|Atomic mass||4.00260 g/mol|
|Melting point||-272.2 °C|
|Boiling point||-268.9 °C|
|Density||0.178×10-3 g/cm3 at STP|
Frequently Asked Questions
What is a diproton?
Diproton is one of helium’s isotope 2He, which is highly unstable with two protons and no neutrons. Diproton usually decays into deuterium and is mostly noted in the nuclear fusion reactions in the stars. In the proton-proton chain reaction, two protons in the hydrogen plasma collide and via quantum tunneling, a few would form diproton.
Why inhaling helium changes the human timbre?
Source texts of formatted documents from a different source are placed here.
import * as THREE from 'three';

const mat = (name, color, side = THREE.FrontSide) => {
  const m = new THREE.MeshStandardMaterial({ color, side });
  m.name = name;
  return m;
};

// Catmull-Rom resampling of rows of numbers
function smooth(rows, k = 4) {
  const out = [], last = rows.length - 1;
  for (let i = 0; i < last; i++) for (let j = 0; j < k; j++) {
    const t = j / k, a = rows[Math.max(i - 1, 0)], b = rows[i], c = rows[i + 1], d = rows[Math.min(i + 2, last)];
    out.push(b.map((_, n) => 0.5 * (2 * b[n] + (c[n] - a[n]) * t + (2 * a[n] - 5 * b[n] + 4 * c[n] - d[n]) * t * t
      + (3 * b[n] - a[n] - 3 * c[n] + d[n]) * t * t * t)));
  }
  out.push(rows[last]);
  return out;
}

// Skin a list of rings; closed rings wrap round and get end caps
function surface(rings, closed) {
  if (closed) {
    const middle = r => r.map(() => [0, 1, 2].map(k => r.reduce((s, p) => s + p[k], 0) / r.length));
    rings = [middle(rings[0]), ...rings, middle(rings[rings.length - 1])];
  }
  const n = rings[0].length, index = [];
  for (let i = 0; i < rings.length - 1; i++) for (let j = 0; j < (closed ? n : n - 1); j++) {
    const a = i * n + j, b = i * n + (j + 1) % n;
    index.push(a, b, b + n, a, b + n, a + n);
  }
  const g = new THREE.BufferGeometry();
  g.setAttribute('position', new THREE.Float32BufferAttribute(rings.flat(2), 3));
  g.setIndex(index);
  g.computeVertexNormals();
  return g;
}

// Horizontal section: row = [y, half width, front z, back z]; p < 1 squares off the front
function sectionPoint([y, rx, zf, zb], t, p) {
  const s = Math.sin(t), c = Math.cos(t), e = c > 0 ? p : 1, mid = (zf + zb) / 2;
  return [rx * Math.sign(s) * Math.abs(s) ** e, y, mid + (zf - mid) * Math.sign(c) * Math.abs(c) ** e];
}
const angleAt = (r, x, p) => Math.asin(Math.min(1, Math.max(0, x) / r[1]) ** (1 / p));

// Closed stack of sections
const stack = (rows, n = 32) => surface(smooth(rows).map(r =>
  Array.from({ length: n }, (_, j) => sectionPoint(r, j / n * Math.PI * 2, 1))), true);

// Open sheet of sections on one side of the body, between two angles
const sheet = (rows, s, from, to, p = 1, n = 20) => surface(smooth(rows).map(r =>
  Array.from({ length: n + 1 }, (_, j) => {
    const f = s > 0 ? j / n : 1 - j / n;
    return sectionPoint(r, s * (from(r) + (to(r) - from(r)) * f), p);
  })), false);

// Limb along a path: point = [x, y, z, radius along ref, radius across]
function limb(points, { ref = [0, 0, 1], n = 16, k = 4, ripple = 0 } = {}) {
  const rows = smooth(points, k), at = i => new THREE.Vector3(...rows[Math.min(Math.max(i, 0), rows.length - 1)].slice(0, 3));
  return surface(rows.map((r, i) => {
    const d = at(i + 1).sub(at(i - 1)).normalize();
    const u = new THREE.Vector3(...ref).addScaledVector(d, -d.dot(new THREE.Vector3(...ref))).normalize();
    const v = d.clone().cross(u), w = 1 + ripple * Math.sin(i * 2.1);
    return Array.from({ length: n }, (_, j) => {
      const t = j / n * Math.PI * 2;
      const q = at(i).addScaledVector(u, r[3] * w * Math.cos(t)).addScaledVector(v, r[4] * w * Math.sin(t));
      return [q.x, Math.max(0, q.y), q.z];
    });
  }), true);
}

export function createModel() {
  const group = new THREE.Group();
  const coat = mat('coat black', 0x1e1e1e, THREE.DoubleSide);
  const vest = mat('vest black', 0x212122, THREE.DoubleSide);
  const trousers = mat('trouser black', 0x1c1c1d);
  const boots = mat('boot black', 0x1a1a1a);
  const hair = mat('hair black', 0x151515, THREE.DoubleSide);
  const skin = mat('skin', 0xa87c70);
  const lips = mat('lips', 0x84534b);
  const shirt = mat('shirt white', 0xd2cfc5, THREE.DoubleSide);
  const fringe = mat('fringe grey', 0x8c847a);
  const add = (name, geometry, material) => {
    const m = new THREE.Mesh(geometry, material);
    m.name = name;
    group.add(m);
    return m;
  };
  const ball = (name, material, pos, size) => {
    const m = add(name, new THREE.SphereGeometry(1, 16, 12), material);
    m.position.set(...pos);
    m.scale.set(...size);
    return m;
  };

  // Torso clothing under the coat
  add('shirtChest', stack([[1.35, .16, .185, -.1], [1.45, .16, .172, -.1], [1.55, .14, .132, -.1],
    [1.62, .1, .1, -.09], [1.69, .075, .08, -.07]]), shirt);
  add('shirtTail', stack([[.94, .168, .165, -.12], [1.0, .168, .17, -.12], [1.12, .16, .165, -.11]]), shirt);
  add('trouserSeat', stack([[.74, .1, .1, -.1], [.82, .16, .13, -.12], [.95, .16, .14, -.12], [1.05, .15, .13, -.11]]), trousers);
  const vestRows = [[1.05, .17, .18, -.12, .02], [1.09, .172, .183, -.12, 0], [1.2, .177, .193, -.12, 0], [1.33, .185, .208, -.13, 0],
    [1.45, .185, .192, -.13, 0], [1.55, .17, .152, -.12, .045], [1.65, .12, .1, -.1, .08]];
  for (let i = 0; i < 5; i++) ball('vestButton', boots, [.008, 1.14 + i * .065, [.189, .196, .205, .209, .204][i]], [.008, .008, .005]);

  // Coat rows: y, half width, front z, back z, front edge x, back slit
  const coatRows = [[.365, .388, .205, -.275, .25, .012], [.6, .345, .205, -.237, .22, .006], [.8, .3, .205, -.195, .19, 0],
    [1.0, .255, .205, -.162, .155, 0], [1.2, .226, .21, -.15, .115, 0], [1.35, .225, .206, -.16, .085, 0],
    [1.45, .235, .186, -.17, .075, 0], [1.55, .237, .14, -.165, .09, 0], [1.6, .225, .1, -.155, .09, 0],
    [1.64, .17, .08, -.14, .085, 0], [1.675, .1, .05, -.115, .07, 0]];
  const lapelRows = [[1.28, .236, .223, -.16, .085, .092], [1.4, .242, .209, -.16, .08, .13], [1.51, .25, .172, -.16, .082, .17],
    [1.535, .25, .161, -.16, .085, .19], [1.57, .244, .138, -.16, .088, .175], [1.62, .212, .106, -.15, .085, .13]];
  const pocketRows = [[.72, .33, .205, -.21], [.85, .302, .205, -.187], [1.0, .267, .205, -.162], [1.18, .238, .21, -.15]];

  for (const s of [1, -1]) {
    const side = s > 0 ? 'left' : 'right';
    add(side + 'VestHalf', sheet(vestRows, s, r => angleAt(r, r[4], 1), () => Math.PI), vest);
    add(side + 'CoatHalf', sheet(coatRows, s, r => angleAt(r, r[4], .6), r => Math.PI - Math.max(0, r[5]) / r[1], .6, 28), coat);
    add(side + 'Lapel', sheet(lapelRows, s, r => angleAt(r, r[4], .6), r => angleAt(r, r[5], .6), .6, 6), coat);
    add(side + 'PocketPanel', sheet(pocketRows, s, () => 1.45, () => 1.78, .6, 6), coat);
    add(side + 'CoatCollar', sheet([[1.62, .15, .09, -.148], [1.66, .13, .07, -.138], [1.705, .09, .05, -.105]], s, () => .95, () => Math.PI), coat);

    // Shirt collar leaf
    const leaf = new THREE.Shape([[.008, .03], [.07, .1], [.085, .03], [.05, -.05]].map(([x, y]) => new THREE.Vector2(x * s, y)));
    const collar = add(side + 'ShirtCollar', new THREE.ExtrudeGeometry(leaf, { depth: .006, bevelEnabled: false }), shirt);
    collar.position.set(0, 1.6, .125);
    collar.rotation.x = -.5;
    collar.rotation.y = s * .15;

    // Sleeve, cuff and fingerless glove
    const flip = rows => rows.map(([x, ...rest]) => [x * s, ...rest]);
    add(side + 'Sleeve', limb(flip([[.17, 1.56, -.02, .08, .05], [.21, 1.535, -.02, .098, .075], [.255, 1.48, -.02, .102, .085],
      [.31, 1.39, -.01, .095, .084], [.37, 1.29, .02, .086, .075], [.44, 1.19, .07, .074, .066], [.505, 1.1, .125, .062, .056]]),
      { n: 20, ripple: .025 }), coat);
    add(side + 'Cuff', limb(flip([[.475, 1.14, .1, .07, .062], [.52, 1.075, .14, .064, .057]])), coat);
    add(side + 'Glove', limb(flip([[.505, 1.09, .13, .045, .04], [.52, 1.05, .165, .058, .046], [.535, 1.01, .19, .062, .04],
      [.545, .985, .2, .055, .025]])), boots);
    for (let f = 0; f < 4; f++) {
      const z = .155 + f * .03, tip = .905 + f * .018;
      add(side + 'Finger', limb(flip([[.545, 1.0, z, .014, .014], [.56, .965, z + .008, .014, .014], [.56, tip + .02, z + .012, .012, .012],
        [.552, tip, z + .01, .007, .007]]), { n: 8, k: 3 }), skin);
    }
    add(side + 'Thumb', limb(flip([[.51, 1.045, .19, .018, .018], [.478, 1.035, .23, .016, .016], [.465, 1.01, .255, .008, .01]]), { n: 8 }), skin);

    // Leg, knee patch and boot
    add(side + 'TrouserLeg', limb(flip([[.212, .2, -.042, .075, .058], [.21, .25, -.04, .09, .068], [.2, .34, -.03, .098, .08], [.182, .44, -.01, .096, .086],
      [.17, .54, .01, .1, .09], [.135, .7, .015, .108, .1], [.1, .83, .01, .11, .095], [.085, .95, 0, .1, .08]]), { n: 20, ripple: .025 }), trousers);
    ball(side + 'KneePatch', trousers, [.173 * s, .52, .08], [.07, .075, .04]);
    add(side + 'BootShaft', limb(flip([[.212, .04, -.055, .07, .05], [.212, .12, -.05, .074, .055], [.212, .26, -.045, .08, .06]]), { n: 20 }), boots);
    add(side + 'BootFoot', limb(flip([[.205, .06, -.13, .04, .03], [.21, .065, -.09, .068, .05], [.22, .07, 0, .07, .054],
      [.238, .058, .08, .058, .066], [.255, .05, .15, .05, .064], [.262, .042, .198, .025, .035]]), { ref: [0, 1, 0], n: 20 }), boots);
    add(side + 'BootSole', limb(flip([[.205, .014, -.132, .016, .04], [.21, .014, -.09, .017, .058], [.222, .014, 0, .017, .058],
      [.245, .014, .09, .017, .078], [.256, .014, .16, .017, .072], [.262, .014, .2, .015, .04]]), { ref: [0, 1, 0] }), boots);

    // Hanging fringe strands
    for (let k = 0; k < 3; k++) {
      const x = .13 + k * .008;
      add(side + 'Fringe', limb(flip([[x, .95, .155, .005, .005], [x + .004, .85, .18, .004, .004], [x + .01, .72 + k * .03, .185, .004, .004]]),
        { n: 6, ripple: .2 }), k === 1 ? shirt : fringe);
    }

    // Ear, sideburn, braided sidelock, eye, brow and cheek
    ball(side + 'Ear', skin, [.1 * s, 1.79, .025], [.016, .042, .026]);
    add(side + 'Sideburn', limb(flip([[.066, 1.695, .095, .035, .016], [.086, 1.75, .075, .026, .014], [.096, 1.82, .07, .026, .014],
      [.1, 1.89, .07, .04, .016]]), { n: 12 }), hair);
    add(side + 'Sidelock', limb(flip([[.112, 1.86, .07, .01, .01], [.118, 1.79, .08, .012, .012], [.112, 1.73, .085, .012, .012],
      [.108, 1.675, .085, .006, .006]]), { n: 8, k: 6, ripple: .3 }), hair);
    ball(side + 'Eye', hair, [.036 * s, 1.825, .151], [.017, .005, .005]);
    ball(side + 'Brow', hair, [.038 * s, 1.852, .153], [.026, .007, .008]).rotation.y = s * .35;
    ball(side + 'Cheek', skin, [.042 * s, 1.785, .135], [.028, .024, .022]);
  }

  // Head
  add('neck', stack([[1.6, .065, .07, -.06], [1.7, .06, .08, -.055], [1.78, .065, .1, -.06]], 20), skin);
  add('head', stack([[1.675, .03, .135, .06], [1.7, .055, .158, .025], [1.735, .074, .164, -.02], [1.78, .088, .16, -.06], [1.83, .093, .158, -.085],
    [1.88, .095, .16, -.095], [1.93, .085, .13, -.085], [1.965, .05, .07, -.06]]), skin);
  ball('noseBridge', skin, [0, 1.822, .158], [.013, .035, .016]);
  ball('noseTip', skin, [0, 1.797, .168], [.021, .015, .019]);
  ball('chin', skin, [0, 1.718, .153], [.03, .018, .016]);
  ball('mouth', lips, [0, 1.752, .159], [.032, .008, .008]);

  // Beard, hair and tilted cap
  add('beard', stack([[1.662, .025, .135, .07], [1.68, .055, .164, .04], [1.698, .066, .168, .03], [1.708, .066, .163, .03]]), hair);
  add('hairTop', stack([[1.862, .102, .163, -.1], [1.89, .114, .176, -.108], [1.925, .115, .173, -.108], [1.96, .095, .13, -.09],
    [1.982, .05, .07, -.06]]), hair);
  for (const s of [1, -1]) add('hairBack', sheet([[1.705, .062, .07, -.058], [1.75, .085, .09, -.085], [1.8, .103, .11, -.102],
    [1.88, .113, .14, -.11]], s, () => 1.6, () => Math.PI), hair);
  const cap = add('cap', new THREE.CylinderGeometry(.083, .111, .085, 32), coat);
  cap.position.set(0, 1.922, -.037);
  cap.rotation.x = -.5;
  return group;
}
When a human speaks, the modulated sound produced by the vibrating vocal folds travels to the vocal tract where it is filtered and amplified, to create the human’s unique timbre. Under normal conditions, the medium inside this vocal tract is air. At the sea level, the sound travels at the same speed of 343 m/s inside the tract. But when helium is inhaled, the medium changes to helium and the speed of sound to 1007 m/s. As the frequency remains the same, and the speed increases, according to the wave equation v = fλ, the wavelength increases. This changes the voice timbre.
If wind instruments are filled with helium, will the sound change?
As the medium inside the instrument is helium, the speed of sound will be higher inside. And so the wavelength of the sound should change accordingly with the increased speed and corresponding change in wavelength.